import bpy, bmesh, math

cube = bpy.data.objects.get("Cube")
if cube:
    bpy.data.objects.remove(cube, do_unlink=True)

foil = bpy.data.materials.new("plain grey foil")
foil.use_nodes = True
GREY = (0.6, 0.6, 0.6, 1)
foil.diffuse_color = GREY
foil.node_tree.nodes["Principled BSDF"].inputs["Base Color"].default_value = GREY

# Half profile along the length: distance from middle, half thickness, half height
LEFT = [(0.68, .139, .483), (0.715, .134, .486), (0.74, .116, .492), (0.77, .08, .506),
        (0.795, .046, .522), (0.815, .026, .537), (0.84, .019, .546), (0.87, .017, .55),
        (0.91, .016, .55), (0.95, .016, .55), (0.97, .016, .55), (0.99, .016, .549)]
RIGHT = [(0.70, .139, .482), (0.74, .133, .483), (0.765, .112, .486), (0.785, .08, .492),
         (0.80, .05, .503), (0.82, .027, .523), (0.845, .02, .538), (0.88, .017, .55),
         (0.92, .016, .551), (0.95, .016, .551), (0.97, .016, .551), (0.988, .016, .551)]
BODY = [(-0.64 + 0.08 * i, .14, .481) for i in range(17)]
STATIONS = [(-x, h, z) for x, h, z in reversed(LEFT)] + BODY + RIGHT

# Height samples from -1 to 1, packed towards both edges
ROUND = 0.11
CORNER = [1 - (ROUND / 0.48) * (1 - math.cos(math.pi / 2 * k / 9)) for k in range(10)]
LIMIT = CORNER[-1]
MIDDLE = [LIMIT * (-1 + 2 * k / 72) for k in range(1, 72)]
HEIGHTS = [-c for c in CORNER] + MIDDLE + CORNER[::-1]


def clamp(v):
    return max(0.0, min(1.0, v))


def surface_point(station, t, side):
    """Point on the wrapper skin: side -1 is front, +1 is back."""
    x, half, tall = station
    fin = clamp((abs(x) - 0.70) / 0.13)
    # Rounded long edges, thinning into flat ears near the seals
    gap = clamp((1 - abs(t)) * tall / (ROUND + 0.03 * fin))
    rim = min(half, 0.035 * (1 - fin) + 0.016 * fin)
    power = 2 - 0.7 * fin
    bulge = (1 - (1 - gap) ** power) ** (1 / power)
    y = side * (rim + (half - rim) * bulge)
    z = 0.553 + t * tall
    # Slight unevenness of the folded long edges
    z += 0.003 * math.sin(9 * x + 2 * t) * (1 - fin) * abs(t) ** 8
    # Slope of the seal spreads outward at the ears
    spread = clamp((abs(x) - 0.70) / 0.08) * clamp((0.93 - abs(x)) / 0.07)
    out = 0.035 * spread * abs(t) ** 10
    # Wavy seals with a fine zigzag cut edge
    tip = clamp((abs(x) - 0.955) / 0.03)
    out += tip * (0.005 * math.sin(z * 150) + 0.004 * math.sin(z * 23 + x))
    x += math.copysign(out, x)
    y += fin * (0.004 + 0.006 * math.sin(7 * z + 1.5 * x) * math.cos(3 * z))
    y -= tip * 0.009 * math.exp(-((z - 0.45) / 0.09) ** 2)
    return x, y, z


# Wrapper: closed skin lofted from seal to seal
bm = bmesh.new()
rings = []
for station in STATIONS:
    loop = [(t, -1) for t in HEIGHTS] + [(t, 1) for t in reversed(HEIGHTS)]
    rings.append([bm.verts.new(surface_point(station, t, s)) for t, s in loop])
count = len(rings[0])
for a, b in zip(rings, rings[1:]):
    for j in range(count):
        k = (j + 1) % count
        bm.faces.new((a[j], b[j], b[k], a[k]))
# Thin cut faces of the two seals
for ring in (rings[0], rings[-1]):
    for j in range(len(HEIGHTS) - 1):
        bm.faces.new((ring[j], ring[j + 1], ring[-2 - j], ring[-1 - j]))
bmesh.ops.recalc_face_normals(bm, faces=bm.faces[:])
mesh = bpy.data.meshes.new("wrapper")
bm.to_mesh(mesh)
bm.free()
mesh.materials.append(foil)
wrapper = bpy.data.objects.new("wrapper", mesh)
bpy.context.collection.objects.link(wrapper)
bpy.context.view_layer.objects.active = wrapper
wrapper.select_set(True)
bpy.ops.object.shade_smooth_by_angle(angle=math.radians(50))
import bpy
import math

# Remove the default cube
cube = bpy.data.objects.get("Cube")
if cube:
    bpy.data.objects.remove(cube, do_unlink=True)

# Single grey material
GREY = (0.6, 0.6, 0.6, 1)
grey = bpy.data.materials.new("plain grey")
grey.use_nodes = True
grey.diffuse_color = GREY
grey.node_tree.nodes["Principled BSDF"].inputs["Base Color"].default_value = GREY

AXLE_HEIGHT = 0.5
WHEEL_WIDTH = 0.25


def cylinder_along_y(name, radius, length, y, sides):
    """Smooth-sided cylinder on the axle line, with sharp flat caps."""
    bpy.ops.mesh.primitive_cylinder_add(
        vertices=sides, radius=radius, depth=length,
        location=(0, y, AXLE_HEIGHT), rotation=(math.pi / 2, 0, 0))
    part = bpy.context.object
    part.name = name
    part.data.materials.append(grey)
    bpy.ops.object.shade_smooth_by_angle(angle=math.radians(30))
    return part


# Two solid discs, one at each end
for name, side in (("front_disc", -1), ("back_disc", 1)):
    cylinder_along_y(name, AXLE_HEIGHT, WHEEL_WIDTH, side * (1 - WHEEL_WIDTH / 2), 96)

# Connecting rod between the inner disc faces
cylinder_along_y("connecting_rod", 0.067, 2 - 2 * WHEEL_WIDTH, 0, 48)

ASSIGNED TASK →
Every line above holding the string "objects" should be listed.

RESPONSE AREA →
cube = bpy.data.objects.get("Cube")
    bpy.data.objects.remove(cube, do_unlink=True)
wrapper = bpy.data.objects.new("wrapper", mesh)
bpy.context.collection.objects.link(wrapper)
bpy.context.view_layer.objects.active = wrapper
cube = bpy.data.objects.get("Cube")
    bpy.data.objects.remove(cube, do_unlink=True)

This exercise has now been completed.